Mozilla, the non-profit company behind the Firefox browser, has joined the fight against free speech, driven by the story of what happened on the U.S. Capitol on January 6. In tandem with other tech giants including Facebook, Twitter and Google, Mozilla CEO Mitchell Baker has called for “more than dismantling.”
The ‘siege’ on the Capitol – which consisted mostly of a group of dressed LARPs walking around after being let in by police – prompted the failed web browser brand to assert:
“Changing these dangerous dynamics requires more than just temporarily silencing or permanently removing bad actors from social media platforms.”
Newly defined goals for the company include exposure of advertisers; and revealing networks of people guilty of bad thinking.
Mitchell Baker also wants to make voice amplification of corporate news from third-party or entry-level vendors by default in his systems.
The full list of changes to be made includes:
- Reveal who pays for ads, how much they pay and who is targeted.
- Commit to meaningful transparency of the platform’s algorithms so that we know how and what content is amplified, to whom, and the associated impact.
- Enable tools to amplify factual voices about disinformation by default.
- Work with independent researchers to facilitate in-depth studies of the impact of platforms on people and our societies, and what we can do to make things better.
In the past, Firefox critics have urged the company to show its independence from Google, despite their financial ties.

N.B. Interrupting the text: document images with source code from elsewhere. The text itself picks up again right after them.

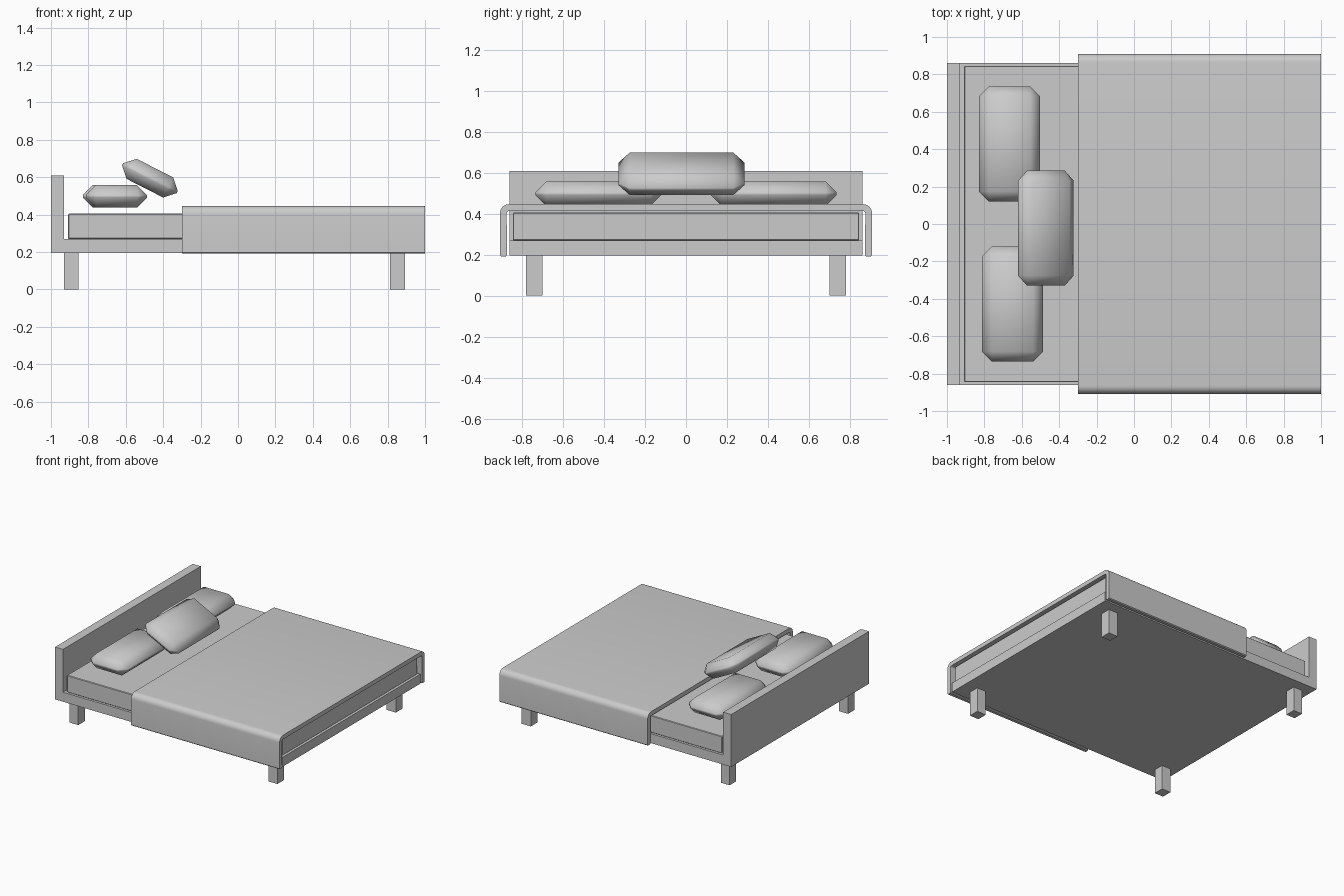
import bpy, bmesh
from math import sin, cos, pi, radians
from mathutils import Vector

if "Cube" in bpy.data.objects:
    bpy.data.objects.remove(bpy.data.objects["Cube"])


def finish(bm, name):
    bmesh.ops.recalc_face_normals(bm, faces=bm.faces[:])
    me = bpy.data.meshes.new(name)
    bm.to_mesh(me)
    bm.free()
    ob = bpy.data.objects.new(name, me)
    bpy.context.collection.objects.link(ob)
    return ob


def extrude(name, points, offset):
    bm = bmesh.new()
    face = bm.faces.new([bm.verts.new(p) for p in points])
    ext = bmesh.ops.extrude_face_region(bm, geom=[face], use_keep_orig=True)
    verts = [g for g in ext["geom"] if isinstance(g, bmesh.types.BMVert)]
    bmesh.ops.translate(bm, verts=verts, vec=offset)
    return finish(bm, name)


def box(name, lo, hi, bevel=0):
    lo, hi = Vector(lo), Vector(hi)
    bm = bmesh.new()
    bmesh.ops.create_cube(bm, size=1)
    for v in bm.verts:
        v.co = (lo + hi) / 2 + v.co * (hi - lo)
    if bevel:
        bmesh.ops.bevel(bm, geom=bm.edges[:], offset=bevel, segments=1,
                        profile=0.5, affect='EDGES')
    return finish(bm, name)


def smooth(ob, angle):
    bpy.ops.object.select_all(action='DESELECT')
    ob.select_set(True)
    bpy.context.view_layer.objects.active = ob
    bpy.ops.object.shade_smooth_by_angle(angle=radians(angle))


# L-shaped frame: base and headboard in one piece
W = 0.862
profile = [(-1, 0.195), (0.995, 0.195), (0.995, 0.27), (-0.93, 0.27),
           (-0.93, 0.61), (-1, 0.61)]
extrude("bed_frame", [(x, -W, z) for x, z in profile], (0, 2 * W, 0))

# Mattress
box("mattress", (-0.908, -0.846, 0.27), (0.978, 0.846, 0.405), 0.004)

# Legs
for x0, x1, end in ((-0.93, -0.853, "head"), (0.813, 0.893, "foot")):
    for s, side in ((-1, "right"), (1, "left")):
        ys = sorted((s * 0.70, s * 0.782))
        box(f"{end}_leg_{side}", (x0, ys[0], 0), (x1, ys[1], 0.196))


# Blanket: folded strip with rounded shoulders and hems
def arc(cy, cz, r, a0, a1, n):
    return [(cy + r * cos(a0 + (a1 - a0) * i / n),
             cz + r * sin(a0 + (a1 - a0) * i / n)) for i in range(n + 1)]


Y, T, TOP, BOTTOM = 0.909, 0.035, 0.447, 0.192
half = (arc(Y - 0.045, TOP - 0.045, 0.012, pi / 2, 0, 4)
        + arc(Y - T / 2, BOTTOM + 0.006, T / 2, -pi, 0, 1)
        + arc(Y - 0.045, TOP - 0.045, 0.045, 0, pi / 2, 6))
# small chamfer on the hem
half[5:7] = [(Y - T, BOTTOM + 0.006), (Y - T + 0.006, BOTTOM),
             (Y - 0.006, BOTTOM), (Y, BOTTOM + 0.006)]
loop = half + [(-y, z) for y, z in reversed(half)]
blanket = extrude("blanket", [(-0.3, y, z) for y, z in loop], (1.3, 0, 0))
smooth(blanket, 35)

# Pillows: two lying flat, one tilted on top
for name, loc, tilt in (("pillow_left", (-0.666, 0.428, 0.498), 0),
                        ("pillow_right", (-0.65, -0.428, 0.498), 0),
                        ("cushion", (-0.471, -0.022, 0.595), 27)):
    p = box(name, (-0.164, -0.3075, -0.06), (0.164, 0.3075, 0.06), 0.054)
    p.location = loc
    p.rotation_euler.y = radians(tilt)
    smooth(p, 60)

Mozilla’s business model relies heavily on external funding, particularly on search engines.
According to Computer World, 91% of Mozilla’s funding in 2018 came from Google (because they secured Mozilla’s default search engine). That deal was renegotiated in 2020 and extended for another three years, with around $ 400 million to $ 450 million more in Mozilla’s lap.
In its mission statement, Mozilla affirms that it is its duty that the Internet remain a force for good. The company which affirms that its “fundamental values are openness and inclusion” is now openly pleading to go beyond “de-platform”.